== Assigned task ==
In the records below, take the line containing "turn = Matrix.Rotation(1.5708, 4, 'Y')" and every line following it, and write them out exactly.

[Source records]
======

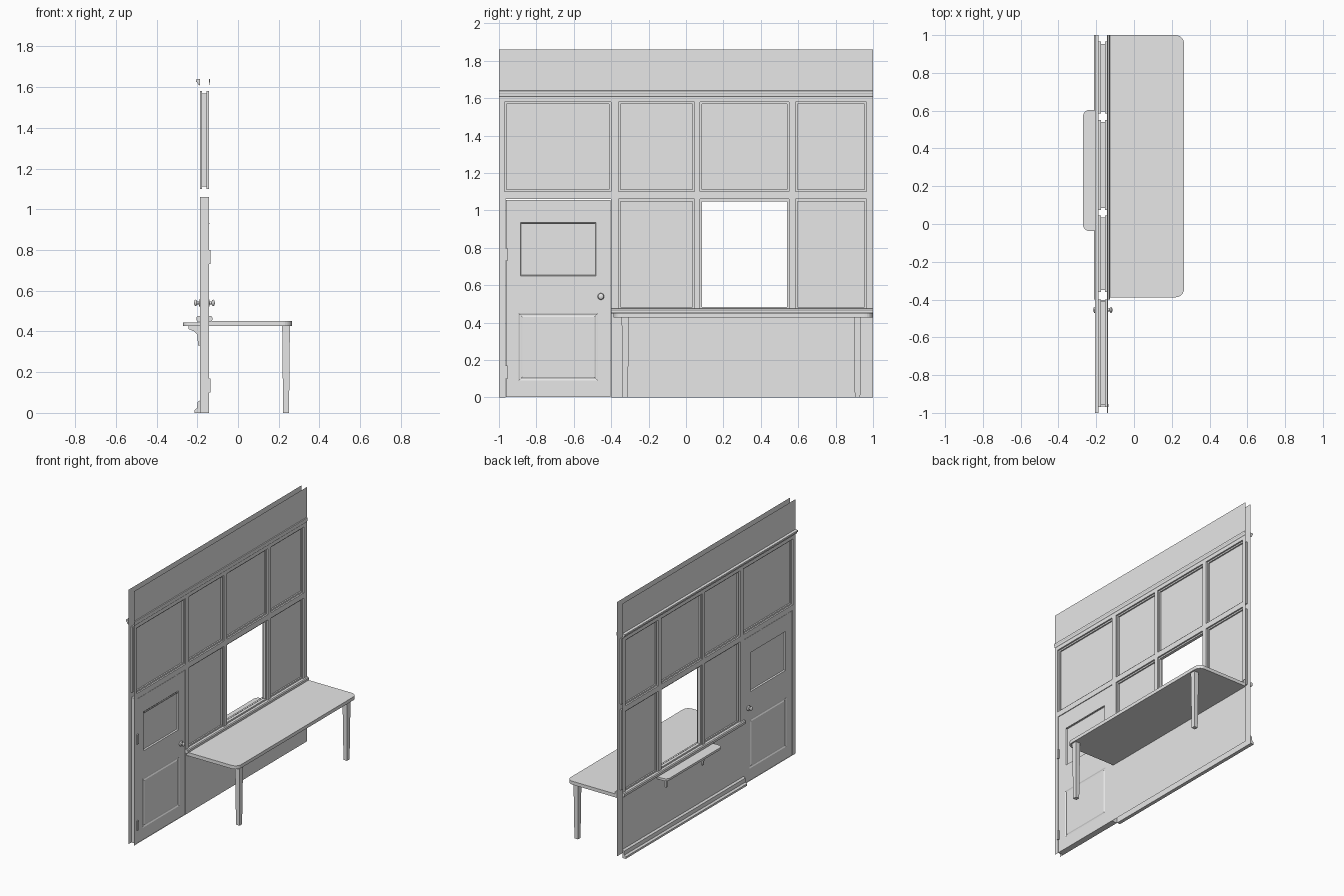
import bpy, bmesh
from mathutils import Matrix, Vector

old = bpy.data.objects.get("Cube")
if old:
    bpy.data.objects.remove(old)

grey = bpy.data.materials.new("plain_grey")
grey.use_nodes = True
grey.diffuse_color = (0.8, 0.8, 0.8, 1)
grey.node_tree.nodes["Principled BSDF"].inputs["Base Color"].default_value = (0.8, 0.8, 0.8, 1)

FRONT, BACK, MID = -0.143, -0.187, -0.165


def finish(name, bm, recalc=True, smooth=False):
    if recalc:
        bmesh.ops.recalc_face_normals(bm, faces=bm.faces)
    me = bpy.data.meshes.new(name)
    bm.to_mesh(me)
    bm.free()
    me.materials.append(grey)
    ob = bpy.data.objects.new(name, me)
    bpy.context.collection.objects.link(ob)
    if smooth:
        for p in me.polygons:
            p.use_smooth = True
    return ob


def add_face(bm, pts, side):
    pts = pts if side > 0 else pts[::-1]
    bm.faces.new([bm.verts.new(p) for p in pts])


def sheet(bm, x, area, holes, side):
    """Flat upright sheet with rectangular holes."""
    ys = sorted({v for r in [area] + holes for v in r[:2]})
    zs = sorted({v for r in [area] + holes for v in r[2:]})
    for y0, y1 in zip(ys, ys[1:]):
        for z0, z1 in zip(zs, zs[1:]):
            cy, cz = (y0 + y1) / 2, (z0 + z1) / 2
            if not any(h[0] < cy < h[1] and h[2] < cz < h[3] for h in holes):
                add_face(bm, [(x, y0, z0), (x, y1, z0), (x, y1, z1), (x, y0, z1)], side)


def recess(bm, hole, steps, side, cap):
    """Stepped rectangular reveal; steps are (x, inset) pairs."""
    y0, y1, z0, z1 = hole
    rings = [[(x, y0 + i, z0 + i), (x, y1 - i, z0 + i), (x, y1 - i, z1 - i), (x, y0 + i, z1 - i)]
             for x, i in steps]
    for a, b in zip(rings, rings[1:]):
        for k in range(4):
            n = (k + 1) % 4
            add_face(bm, [a[k], a[n], b[n], b[k]], side)
    if cap:
        add_face(bm, rings[-1], side)


def prism(name, profile, y0, y1):
    """Profile in x and z pushed along y."""
    bm = bmesh.new()
    f = bm.faces.new([bm.verts.new((x, y0, z)) for x, z in profile])
    new = bmesh.ops.extrude_face_region(bm, geom=[f])["geom"]
    bmesh.ops.translate(bm, vec=(0, y1 - y0, 0),
                        verts=[v for v in new if isinstance(v, bmesh.types.BMVert)])
    return finish(name, bm)


def box(name, x0, x1, y0, y1, z0, z1):
    return prism(name, [(x0, z0), (x1, z0), (x1, z1), (x0, z1)], y0, y1)


def rounded_top(name, x_wall, x_out, y0, y1, z0, z1, radius):
    """Slab whose two outer corners are rounded."""
    ob = box(name, x_wall, x_out, y0, y1, z0, z1)
    bm = bmesh.new()
    bm.from_mesh(ob.data)
    corners = [e for e in bm.edges if all(abs(v.co.x - x_out) < 1e-4 for v in e.verts)
               and abs(e.verts[0].co.z - e.verts[1].co.z) > 1e-4]
    bmesh.ops.bevel(bm, geom=corners, offset=radius, segments=6, profile=0.5, affect='EDGES')
    bm.to_mesh(ob.data)
    bm.free()


# Openings as (y0, y1, z0, z1)
columns = [(-0.36, 0.045), (0.075, 0.55), (0.585, 0.965)]
upper = [(y0, y1, 1.10, 1.58) for y0, y1 in [(-0.97, -0.40)] + columns]
lower = [(y0, y1, 0.472, 1.06) for y0, y1 in columns]
doorway = (-0.965, -0.402, 0, 1.06)
hatch = lower[1]

# Wall skins, window reveals and panes
wall, panes = bmesh.new(), bmesh.new()
for side, x in ((1, FRONT), (-1, BACK)):
    sheet(wall, x, (-1, 1, 0, 1.86), upper + lower + [doorway], side)
    for hole in upper + lower:
        lip = x - side * 0.011
        recess(wall, hole, [(x, 0), (lip, 0), (lip, 0.011), (MID, 0.011)], side, False)
    recess(wall, doorway, [(x, 0), (MID, 0)], side, False)
finish("wall", wall, False)
for hole in upper + lower:
    if hole != hatch:
        for side in (1, -1):
            recess(panes, hole, [(MID + side * 0.001, 0.011)], side, True)
finish("window_panes", panes, False)

# Door with two sunken panels on each face
door = bmesh.new()
leaf = (-0.963, -0.404, 0.003, 1.057)
panel_top = (-0.885, -0.48, 0.65, 0.935)
panel_low = (-0.895, -0.47, 0.09, 0.45)
for side, x in ((1, FRONT - 0.002), (-1, BACK + 0.002)):
    sheet(door, x, leaf, [panel_top, panel_low], side)
    deep, shallow = x - side * 0.010, x - side * 0.004
    recess(door, panel_top, [(x, 0), (deep, 0.004)], side, True)
    recess(door, panel_low, [(x, 0), (shallow, 0.008), (shallow, 0.012), (x, 0.02)], side, True)
y0, y1, z0, z1 = leaf
for a, b in (((y0, z0), (y1, z0)), ((y1, z0), (y1, z1)), ((y1, z1), (y0, z1)), ((y0, z1), (y0, z0))):
    add_face(door, [(FRONT - 0.002, *a), (BACK + 0.002, *a), (BACK + 0.002, *b), (FRONT - 0.002, *b)], 1)
finish("door", door, False)
box("door_panel_lip", FRONT - 0.003, FRONT + 0.004, -0.88, -0.49, 0.927, 0.933)

# Hinges
for label, z in (("lower", 0.10), ("upper", 0.73)):
    box(label + "_hinge", FRONT - 0.002, FRONT + 0.008, -0.968, -0.954, z, z + 0.07)

# Door knobs
for label, side, x in (("front", 1, FRONT), ("back", -1, BACK)):
    bm = bmesh.new()
    turn = Matrix.Rotation(1.5708, 4, 'Y')
    for r, reach, depth in ((0.018, 0.001, 0.006), (0.007, 0.010, 0.020)):
        bmesh.ops.create_cone(bm, cap_ends=True, segments=16, radius1=r, radius2=r, depth=depth,
                              matrix=Matrix.Translation((x + side * reach, -0.455, 0.54)) @ turn)
    bmesh.ops.create_uvsphere(bm, u_segments=16, v_segments=10, radius=0.016,
                              matrix=Matrix.Translation((x + side * 0.021, -0.455, 0.54))
                              @ Matrix.Diagonal((0.5, 1, 1, 1)))
    finish(label + "_knob", bm, smooth=True)

# Mouldings: crown rails, chair rails and skirting
for label, side, x, out in (("front", 1, FRONT, 0.006), ("back", -1, BACK, 0.019)):
    prism(label + "_crown_rail", [(x, 1.608), (x + side * out * 0.5, 1.612), (x + side * out * 0.6, 1.622),
                                  (x + side * out, 1.626), (x + side * out, 1.638), (x, 1.64)], -1, 1)
    d = side * 0.017
    prism(label + "_chair_rail", [(x, 0.448), (x + d * 0.7, 0.448), (x + d, 0.456),
                                  (x + d, 0.468), (x + d * 0.7, 0.475), (x, 0.475)], -0.40, 1)
prism("back_skirting", [(BACK, 0), (BACK - 0.026, 0), (BACK - 0.026, 0.014), (BACK - 0.014, 0.024),
                        (BACK - 0.012, 0.052), (BACK, 0.062)], -0.40, 1)

# Table with two tapered legs
rounded_top("table_top", FRONT, 0.265, -0.388, 1.0, 0.427, 0.452, 0.045)
for label, y in (("right", -0.325), ("left", 0.917)):
    bm = bmesh.new()
    bmesh.ops.create_cube(bm, size=1)
    for v in bm.verts:
        half = 0.019 if v.co.z > 0 else 0.0145
        v.co = Vector((0.236 + half * 2 * v.co.x, y + half * 2 * v.co.y, 0.43 if v.co.z > 0 else 0))
    finish(label + "_table_leg", bm)

# Small back shelf on two brackets
rounded_top("serving_shelf", BACK, -0.27, -0.038, 0.604, 0.427, 0.443, 0.035)
for label, y in (("right", 0.08), ("left", 0.50)):
    prism(label + "_shelf_bracket", [(BACK, 0.33), (-0.196, 0.33), (-0.200, 0.385), (-0.215, 0.400),
                                     (-0.243, 0.412), (-0.243, 0.428), (BACK, 0.428)], y - 0.008, y + 0.008)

======

== Final answer ==
    turn = Matrix.Rotation(1.5708, 4, 'Y')
    for r, reach, depth in ((0.018, 0.001, 0.006), (0.007, 0.010, 0.020)):
        bmesh.ops.create_cone(bm, cap_ends=True, segments=16, radius1=r, radius2=r, depth=depth,
                              matrix=Matrix.Translation((x + side * reach, -0.455, 0.54)) @ turn)
    bmesh.ops.create_uvsphere(bm, u_segments=16, v_segments=10, radius=0.016,
                              matrix=Matrix.Translation((x + side * 0.021, -0.455, 0.54))
                              @ Matrix.Diagonal((0.5, 1, 1, 1)))
    finish(label + "_knob", bm, smooth=True)

# Mouldings: crown rails, chair rails and skirting
for label, side, x, out in (("front", 1, FRONT, 0.006), ("back", -1, BACK, 0.019)):
    prism(label + "_crown_rail", [(x, 1.608), (x + side * out * 0.5, 1.612), (x + side * out * 0.6, 1.622),
                                  (x + side * out, 1.626), (x + side * out, 1.638), (x, 1.64)], -1, 1)
    d = side * 0.017
    prism(label + "_chair_rail", [(x, 0.448), (x + d * 0.7, 0.448), (x + d, 0.456),
                                  (x + d, 0.468), (x + d * 0.7, 0.475), (x, 0.475)], -0.40, 1)
prism("back_skirting", [(BACK, 0), (BACK - 0.026, 0), (BACK - 0.026, 0.014), (BACK - 0.014, 0.024),
                        (BACK - 0.012, 0.052), (BACK, 0.062)], -0.40, 1)

# Table with two tapered legs
rounded_top("table_top", FRONT, 0.265, -0.388, 1.0, 0.427, 0.452, 0.045)
for label, y in (("right", -0.325), ("left", 0.917)):
    bm = bmesh.new()
    bmesh.ops.create_cube(bm, size=1)
    for v in bm.verts:
        half = 0.019 if v.co.z > 0 else 0.0145
        v.co = Vector((0.236 + half * 2 * v.co.x, y + half * 2 * v.co.y, 0.43 if v.co.z > 0 else 0))
    finish(label + "_table_leg", bm)

# Small back shelf on two brackets
rounded_top("serving_shelf", BACK, -0.27, -0.038, 0.604, 0.427, 0.443, 0.035)
for label, y in (("right", 0.08), ("left", 0.50)):
    prism(label + "_shelf_bracket", [(BACK, 0.33), (-0.196, 0.33), (-0.200, 0.385), (-0.215, 0.400),
                                     (-0.243, 0.412), (-0.243, 0.428), (BACK, 0.428)], y - 0.008, y + 0.008)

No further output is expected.